More species of bats live in Texas than in any other part of the United States.
The world’s first rodeo was held in Pecos on July 4, 1883.
The Heisman trophy is named for John William Heisman the first full-time coach and athletic director at Rice University in Houston.
The Aransas Wildlife Refuge is the winter home of North America’s only remaining flock of whooping cranes.
Jalapeno pepper jelly originated in Lake Jackson and was first marketed in 1978.
Arts, Crafts, and Cooking
Learn how to paint bluebonnets with this video:
Make a Chuck Wagon meal. Don’t forget to make a chuck wagon, too!
Make a fun rodeo craft!
Learn how oil is made into plastic
Take a virtual tour of the Texas state capitol
Texas Resource List
Book Basket (Picture Books)
L is for Lone Star: A Texas Alphabet by Carol Crane
T is for Texas: Written for Kids by Kids by Michelle McCann
Voices of the Alamo by Sherry Garland
The Battle of the Alamo by Rod Espinosa
B is for Buckaroo: A Cowboy Alphabet by Louise Doak Whitney
Cowboys and Cowgirls: Yippee Yay! by Gail Gibbons
Armadillo Rodeo by Jan Brett
Bill Pickett: Rodeo-Ridin’ Cowboy by Andrea Davis Pinkney
The Legend of the Bluebonnet by Tomie de Paola

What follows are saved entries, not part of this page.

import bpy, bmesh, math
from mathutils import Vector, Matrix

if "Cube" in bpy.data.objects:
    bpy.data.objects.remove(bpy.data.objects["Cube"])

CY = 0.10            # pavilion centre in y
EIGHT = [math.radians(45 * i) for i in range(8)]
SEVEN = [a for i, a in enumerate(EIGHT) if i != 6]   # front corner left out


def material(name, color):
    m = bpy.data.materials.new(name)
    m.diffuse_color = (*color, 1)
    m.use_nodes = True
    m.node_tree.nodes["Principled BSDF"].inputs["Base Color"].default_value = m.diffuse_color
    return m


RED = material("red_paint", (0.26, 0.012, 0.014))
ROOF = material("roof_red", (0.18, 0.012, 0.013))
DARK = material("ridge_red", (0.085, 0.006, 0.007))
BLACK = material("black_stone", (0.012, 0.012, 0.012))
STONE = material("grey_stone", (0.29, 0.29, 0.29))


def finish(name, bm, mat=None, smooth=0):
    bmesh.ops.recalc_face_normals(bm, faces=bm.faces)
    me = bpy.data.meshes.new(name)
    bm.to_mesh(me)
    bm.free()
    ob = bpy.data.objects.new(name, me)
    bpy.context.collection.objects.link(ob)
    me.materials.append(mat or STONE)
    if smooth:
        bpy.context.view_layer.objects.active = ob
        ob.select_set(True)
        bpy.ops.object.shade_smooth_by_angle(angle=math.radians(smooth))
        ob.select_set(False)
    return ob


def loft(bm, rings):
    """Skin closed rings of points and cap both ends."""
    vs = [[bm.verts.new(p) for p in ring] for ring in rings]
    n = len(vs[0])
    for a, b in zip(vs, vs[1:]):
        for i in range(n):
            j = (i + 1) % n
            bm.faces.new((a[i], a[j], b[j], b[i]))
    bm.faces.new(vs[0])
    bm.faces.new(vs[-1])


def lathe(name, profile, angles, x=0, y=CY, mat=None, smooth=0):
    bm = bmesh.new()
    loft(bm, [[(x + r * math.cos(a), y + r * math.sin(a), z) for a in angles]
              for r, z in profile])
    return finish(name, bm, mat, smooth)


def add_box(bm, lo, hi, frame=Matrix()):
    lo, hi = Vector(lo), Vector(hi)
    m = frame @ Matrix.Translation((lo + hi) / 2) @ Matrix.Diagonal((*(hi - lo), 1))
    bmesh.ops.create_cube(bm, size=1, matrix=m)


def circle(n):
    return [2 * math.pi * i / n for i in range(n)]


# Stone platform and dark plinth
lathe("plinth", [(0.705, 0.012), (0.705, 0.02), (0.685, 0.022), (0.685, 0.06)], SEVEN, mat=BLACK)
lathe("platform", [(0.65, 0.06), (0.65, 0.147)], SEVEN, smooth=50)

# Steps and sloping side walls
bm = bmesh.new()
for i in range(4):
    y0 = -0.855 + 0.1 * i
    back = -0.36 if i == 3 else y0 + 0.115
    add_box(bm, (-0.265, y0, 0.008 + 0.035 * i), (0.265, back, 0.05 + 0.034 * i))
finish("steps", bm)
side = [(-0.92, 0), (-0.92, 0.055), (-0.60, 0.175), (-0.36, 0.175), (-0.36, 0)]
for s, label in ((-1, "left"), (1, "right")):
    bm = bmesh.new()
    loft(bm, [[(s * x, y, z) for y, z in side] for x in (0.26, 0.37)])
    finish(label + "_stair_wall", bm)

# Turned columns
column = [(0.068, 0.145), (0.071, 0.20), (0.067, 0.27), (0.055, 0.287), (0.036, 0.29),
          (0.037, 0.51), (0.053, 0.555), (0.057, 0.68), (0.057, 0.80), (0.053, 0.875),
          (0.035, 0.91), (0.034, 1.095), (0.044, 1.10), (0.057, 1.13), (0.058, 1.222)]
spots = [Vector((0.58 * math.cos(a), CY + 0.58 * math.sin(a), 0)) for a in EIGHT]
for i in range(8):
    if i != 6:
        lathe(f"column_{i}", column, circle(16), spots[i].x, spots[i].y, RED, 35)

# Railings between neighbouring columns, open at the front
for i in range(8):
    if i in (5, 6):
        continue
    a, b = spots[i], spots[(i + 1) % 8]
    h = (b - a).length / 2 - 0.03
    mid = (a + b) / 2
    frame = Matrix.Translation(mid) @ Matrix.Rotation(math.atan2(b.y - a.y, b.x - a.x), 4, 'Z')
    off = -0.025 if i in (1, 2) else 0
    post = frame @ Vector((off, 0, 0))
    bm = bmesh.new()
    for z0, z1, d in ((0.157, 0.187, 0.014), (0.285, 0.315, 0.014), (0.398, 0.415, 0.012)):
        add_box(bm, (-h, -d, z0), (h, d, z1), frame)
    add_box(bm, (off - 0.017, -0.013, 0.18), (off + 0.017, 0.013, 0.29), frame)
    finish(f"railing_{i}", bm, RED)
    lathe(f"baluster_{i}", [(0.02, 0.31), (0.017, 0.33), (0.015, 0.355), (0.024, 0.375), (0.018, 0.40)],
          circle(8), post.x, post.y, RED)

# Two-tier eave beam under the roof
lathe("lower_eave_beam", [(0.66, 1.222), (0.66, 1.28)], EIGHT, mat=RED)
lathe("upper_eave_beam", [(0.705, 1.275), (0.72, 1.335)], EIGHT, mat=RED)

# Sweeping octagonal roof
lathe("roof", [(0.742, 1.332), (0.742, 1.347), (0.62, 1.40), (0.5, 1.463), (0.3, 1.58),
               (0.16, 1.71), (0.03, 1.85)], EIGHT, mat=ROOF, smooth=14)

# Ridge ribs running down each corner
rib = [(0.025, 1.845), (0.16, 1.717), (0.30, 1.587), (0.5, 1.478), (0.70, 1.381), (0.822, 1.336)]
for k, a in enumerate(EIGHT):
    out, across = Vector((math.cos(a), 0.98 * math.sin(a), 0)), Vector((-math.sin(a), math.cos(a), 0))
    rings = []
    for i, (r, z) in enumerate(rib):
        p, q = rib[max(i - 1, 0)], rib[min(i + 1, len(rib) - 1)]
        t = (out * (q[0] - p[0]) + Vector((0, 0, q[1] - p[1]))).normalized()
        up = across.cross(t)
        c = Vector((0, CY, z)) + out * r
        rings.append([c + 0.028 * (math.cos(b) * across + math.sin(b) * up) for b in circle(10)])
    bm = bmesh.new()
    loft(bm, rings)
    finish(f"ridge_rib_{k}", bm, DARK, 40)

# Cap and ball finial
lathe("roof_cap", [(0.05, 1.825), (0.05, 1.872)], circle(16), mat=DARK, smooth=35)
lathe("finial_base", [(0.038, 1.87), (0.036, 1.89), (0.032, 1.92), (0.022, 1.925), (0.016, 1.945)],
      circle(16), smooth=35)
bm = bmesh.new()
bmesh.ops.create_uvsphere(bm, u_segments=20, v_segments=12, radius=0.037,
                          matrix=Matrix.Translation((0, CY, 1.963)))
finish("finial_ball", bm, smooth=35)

Bluebonnet at the East Texas Oil Museum by Mary Brooke Casad
Susanna of the Alamo by John Jakes
Hurricanes by Gail Gibbons
The Armadillo from Amarillo by Lynne Cherry
Book Basket (NonFiction)
Texas: The Lone Star State by Kristen Schuetz
The Story of Texas by John Edward Reems
Spindletop Gusher: The Story of the Texas Oil Boom by Carmen Bredeson
Indians Who Lived in Texas by Betsy Warren
Buried Treasures of Texas by W. C. Jameson
Kid Presidents: True Tales of Childhood from America’s Presidents by David Stabler
Our Supreme Court: A History with 14 Activities by Richard Panchyk
Book Basket (Chapter Books)
Make Way for Sam Houston by Jean Fritz
Stephen F. Austin: The Father of Texas by Harriet Isecke
What Was the Alamo? by Meg Belviso
Jim Bowie: Legendary Hero of the Alamo by Ann Graham Gaines
Bold Women in Texas History by Don Blevins
Where the Broken Heart Still Beats: The Story of Cynthia Ann Parker by Carolyn Meyer (subject matter is preferable for middle school aged children)
Between Two Worlds: The Legend of Quanah Parker by Cynthia Kay Rhodes
Trail Fever: The Life of a Texas Cowboy by D. J. Lightfoot
The Great Storm: The Hurricane Diary of J. T. King by Lisa Waller Rogers
Enjoy this video introduction to Texas
Did you see something important I missed? Share in the comments and I may add it!